Adventure is in the blood of this young expeditioner, whose résumé includes an impressive list of exciting expeditions with the BBC, National Geographic, Discovery Channel and Red Bull (just to name a few). She was also an integral part of the support crew for Tim Jarvis’ gruelling re-enactment of Shackleton’s life-saving journey, the ‘Shackleton EPIC’.
Venturing to East Antarctica for the first time at the tender age of 16, Skye graduated from Sydney University in 2005 before embarking on her career on the ocean. The same year she started with Aurora Expeditions as a hotel manager in Antarctica. In between her other exciting adventures with her partner on his two expedition support yachts, she has also assisted on expeditions to Scotland and the Arctic, as well as being a part of the expedition team on Aurora Expeditions’ inaugural North East Passage voyage in 2011.
Skye’s love of the ocean and remote places, together with her ability to work on boats in challenging circumstances, has helped her develop a great knowledge of world’s most extreme environments.
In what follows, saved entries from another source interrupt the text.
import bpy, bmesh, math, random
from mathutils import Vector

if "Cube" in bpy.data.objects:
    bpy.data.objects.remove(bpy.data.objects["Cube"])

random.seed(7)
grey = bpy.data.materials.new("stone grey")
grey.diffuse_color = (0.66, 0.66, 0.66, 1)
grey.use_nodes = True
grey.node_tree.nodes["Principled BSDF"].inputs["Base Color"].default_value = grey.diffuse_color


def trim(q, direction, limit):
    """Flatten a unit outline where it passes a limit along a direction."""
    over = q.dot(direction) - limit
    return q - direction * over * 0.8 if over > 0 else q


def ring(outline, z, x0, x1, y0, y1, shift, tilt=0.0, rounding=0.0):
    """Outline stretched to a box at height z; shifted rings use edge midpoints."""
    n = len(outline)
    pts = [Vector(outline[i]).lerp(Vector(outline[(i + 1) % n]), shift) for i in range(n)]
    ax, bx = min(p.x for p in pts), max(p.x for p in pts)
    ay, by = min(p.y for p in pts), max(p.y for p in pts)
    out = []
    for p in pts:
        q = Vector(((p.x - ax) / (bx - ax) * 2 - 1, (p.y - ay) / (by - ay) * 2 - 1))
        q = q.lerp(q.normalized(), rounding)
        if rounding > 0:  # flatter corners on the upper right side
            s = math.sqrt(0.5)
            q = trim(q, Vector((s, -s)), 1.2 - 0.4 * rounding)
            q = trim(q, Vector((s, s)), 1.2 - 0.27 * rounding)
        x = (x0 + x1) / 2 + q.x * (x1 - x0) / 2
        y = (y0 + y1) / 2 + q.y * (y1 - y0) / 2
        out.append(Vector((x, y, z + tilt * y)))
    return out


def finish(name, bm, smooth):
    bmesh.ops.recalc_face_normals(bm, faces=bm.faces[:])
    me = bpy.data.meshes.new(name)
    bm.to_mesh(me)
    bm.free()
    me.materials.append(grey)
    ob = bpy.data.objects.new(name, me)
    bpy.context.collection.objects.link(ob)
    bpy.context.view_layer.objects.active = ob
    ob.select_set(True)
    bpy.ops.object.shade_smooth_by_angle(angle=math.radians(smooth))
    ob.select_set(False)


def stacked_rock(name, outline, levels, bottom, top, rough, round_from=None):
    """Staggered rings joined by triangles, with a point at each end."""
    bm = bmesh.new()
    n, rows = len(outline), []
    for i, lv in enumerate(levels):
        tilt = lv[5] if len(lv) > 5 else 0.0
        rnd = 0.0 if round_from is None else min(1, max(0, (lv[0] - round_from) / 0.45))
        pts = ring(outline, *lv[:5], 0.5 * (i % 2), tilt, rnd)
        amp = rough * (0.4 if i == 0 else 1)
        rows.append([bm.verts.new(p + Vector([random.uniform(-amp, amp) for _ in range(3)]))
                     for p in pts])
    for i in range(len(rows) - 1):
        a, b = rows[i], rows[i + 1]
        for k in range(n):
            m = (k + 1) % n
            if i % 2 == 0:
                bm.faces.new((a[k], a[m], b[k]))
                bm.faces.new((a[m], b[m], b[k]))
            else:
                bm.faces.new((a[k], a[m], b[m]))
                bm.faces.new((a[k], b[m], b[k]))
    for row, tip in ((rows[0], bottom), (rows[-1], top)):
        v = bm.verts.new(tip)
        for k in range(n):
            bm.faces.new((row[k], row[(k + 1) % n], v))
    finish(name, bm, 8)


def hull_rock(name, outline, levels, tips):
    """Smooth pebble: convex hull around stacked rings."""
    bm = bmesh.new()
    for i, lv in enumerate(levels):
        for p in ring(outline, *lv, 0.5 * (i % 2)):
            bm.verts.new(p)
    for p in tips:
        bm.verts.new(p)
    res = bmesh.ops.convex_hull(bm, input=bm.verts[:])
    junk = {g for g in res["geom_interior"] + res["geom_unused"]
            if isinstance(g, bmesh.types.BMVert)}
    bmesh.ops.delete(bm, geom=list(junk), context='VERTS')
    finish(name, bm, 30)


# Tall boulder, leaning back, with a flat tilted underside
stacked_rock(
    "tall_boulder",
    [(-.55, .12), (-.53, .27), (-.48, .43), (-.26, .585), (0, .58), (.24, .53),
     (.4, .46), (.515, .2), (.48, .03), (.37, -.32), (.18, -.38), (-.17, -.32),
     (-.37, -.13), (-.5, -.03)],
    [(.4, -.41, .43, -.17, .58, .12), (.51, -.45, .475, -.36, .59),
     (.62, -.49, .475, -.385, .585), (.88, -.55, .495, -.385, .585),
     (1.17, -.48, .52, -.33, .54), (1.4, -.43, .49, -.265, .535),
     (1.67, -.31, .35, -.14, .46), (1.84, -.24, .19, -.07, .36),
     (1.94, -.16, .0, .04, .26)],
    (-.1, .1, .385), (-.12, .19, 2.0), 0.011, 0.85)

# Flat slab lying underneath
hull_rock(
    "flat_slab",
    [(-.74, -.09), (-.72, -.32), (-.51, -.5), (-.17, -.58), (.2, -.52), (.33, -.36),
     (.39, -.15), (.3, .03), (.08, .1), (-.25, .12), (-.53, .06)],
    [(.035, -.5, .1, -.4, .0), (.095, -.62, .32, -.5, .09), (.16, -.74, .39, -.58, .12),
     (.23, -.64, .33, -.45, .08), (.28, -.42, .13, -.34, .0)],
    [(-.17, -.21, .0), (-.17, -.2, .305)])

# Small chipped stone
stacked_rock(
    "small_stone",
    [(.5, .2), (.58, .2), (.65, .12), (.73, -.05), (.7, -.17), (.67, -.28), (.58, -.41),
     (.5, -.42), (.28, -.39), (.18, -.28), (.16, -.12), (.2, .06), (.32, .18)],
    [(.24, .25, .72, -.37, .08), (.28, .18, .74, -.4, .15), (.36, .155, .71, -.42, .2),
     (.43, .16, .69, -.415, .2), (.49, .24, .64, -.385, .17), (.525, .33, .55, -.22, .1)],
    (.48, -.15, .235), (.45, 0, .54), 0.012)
However, Skye has hung up her sailing shoes (for now) to become a mum, and supports Aurora Expeditions’ team as the company’s Operations Coordinator…
Tell us your role at Aurora Expeditions and a bit about what it involves?
Operations Coordinator – I supply the ship with equipment from Australia, including medical supplies, uniforms, Ship Shop merchandise and various other items that can’t be sourced wherever our ships are operating. I am a point of contact for the expedition team between the ship and the office, fulfilling the various requests they have. Through my 8 years’ experience working as a guide for Aurora, I share my knowledge and many experiences where needed in our head office. I also assist with permitting for certain destinations and some of the logistics for the departures. The list goes on, but I will stop there!
Why did you start working with an expedition cruising company and specialising in the poles?
My father (Howard Whelan, fellow Aurora Expedition Leader and adventurer, and founding editor of Australian Geographic magazine) took me to the Antarctic when I was 16 years old when he was working as an Expedition Leader for Aurora. I was absolutely captivated by the majestic white continent and that sparked my interest in the poles. When I finished my University degree in 2005, I applied for a job as Hotel Manager, working on one of Aurora Expedition’ ships and the rest is history.
Describe an average day’s work for you?
Answering the many emails and requests that have come in overnight from our Operations Manager in Argentina, or the Expedition team on the ship, sourcing various items for the operations on board and answering any other operations questions and requests that our office may have. There is no real typical day in my role, as I wear so many different hats!
What do you consider the best part of working for a small ship company that goes to places like Antarctica and the Arctic?
The best part is the people you work with and the unique destinations you visit. You meet people that you read books about and the experience is so personal, due to the small numbers of people that travel with Aurora.
With shipping and sailing a rather male-dominated industry, what obstacles can there be for women working in remote regions and how have you overcome these in your career?
This is very true! I’ve experienced this time and time again in my career when working on boats. Obstacles are that there is still a prejudice that women can’t work the way men do in the shipping/sailing industry, due to their gender. Luckily most of the time I’ve overcome this obstacle by working my hardest and showing the guys that I can stay out in the cold just as long as them, start a Zodiac engine when they cannot, stand my watch as long as them and the list goes on! Thankfully, I’ve proven I’m an equal quite quickly when working with the guys in the field.
Who has been the biggest influence of your success?
My mother and my father. Both have always been strong, adventurous and inspiring figures in my life. They have supported me in everything I have done and my success is largely contributed to this.
Who are your female icons?
That’s a tricky one. I quite like Michelle Obama. She’s intelligent, eloquent, strong and beautiful.
What does International Women’s Day mean to you? Is it important that we have one?
To me it simply means celebrating woman and who we are. I am proud to be a Mum, a partner, have a great job and keep up with society’s many pressures, whilst remaining slightly sane! Of course, it’s important to have one and recognise all the awesome women there are in the world!